Walk in place during commercials
“Be inefficient”—instead of saving all the laundry at the bottom of the stairs to bring up all at one time, take multiple trips
Take the long way to the bathroom
- Get up and walk to your coworker rather than email a question, if possible
Look at your calendar for the week and plan out which days (and times) would be the best for going to the gym, pool or a walk
It can be a challenge to stay healthy and keep weight off in the winter. But with some planning and inspiration, you can be fit all year long.
What are you doing to stay healthy this winter?
Michelle Huntley, RD, LD, CDE, has worked in the community as a Registered Dietitian and Diabetes Educator for over 10 years, and is currently serving patients at DPD Nutrition Consultants. Michelle is the mother of two children.
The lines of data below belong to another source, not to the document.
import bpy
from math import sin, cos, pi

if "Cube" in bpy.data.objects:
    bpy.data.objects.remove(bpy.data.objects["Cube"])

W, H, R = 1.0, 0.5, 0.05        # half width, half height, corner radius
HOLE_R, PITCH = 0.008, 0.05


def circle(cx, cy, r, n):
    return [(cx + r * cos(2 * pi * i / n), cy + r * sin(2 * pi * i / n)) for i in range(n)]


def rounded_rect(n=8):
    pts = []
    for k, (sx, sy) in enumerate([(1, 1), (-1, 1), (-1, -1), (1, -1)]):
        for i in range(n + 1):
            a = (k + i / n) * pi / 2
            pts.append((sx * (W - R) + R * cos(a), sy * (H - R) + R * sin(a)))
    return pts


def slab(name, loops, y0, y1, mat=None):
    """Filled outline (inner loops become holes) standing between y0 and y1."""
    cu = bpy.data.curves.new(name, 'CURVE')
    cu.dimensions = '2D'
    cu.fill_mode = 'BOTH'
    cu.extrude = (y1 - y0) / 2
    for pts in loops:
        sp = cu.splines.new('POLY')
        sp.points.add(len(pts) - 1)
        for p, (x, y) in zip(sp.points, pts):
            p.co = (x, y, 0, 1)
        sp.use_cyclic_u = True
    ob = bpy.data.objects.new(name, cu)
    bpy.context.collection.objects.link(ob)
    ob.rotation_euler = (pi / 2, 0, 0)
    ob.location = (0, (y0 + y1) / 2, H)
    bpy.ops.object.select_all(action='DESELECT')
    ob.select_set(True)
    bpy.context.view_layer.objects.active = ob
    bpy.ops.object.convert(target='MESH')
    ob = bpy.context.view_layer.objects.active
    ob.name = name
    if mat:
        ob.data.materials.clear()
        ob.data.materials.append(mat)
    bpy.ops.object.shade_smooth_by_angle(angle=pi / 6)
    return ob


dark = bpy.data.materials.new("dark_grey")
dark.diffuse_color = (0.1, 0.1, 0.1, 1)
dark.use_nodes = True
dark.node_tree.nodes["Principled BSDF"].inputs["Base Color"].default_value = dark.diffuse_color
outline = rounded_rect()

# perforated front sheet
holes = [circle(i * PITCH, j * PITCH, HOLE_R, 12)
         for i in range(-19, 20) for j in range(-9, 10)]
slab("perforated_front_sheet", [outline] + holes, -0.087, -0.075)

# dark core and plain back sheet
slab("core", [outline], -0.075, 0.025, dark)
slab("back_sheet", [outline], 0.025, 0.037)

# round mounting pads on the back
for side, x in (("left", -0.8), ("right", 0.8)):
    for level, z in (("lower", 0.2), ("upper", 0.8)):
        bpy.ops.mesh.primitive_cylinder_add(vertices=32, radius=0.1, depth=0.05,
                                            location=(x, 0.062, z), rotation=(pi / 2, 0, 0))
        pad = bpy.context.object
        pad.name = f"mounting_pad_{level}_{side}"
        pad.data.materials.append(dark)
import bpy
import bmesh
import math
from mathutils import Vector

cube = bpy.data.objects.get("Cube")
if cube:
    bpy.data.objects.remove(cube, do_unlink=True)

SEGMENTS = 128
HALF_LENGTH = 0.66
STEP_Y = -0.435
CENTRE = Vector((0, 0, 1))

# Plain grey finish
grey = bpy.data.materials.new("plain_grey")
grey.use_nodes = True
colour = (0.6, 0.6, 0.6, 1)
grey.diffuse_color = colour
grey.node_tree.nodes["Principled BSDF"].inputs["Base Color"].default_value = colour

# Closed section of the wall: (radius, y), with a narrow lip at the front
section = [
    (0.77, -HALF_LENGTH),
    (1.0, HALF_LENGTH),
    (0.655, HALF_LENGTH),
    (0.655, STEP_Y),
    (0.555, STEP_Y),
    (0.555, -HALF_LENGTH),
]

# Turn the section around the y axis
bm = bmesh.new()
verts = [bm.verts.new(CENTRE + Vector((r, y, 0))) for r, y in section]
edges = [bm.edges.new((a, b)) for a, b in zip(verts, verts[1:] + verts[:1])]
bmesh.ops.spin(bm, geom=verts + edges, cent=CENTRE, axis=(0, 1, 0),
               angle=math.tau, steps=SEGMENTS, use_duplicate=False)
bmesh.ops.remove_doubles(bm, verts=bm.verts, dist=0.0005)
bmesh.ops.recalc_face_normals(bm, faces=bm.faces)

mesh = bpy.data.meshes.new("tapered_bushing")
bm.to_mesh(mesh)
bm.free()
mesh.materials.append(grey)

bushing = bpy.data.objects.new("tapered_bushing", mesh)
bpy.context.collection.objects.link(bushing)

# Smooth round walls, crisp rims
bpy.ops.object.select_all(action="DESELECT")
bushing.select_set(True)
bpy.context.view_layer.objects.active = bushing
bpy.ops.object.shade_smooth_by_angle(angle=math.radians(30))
She and her husband love to keep active as a family by walking, hiking, swimming, biking and snowshoeing together.
- ¼ cup fresh squeezed OJ
- 2 TBSP olive oil
- 1.5 TBSP buttermilk (you can add a drop of lemon juice or vinegar to milk and let sit 5 minutes to create buttermilk) However, I’ve made this recipe before without the buttermilk
2 teaspoons honey
- ¼ teaspoon salt
- 1/8 teas pepper
Combine and whisk, set aside
- 1 1/3 cup quinoa (uncooked)
2¾ cup water
- ¼ teaspoon salt, if desired
- 1 cup green onions, sliced thin
- 1 cup pomegranate seeds (or quartered grapes)
½ cup chopped parsley
- ¼ cup unsalted, shelled pistachios or ¼ cup unsalted pumpkin seeds
- Place quinoa in nonstick pan
- Cook 4 min over medium heat, stir frequently
- Place in fine sieve. Place sieve in large bowl and rinse the quinoa for 30 seconds. Drain and repeat
Combine quinoa, 2 ¾ cup water, and salt, if desired, in large saucepan. Bring to a boil. Cover and reduce heat
- Simmer 20 min or until liquid is absorbed ; remove from heat and cool to room temp
- Stir in dressing, onions and other ingredients
It’s great cold or warm; have with tossed green salad or as a side dish
6 Servings. Per serving: 245 calories, 35g carbohydrates, 5g fiber, 7.5g protein, 9g total fat, 1.5g saturated fat
If you would like more information on this topic or others, reach out to one of our health educators for help.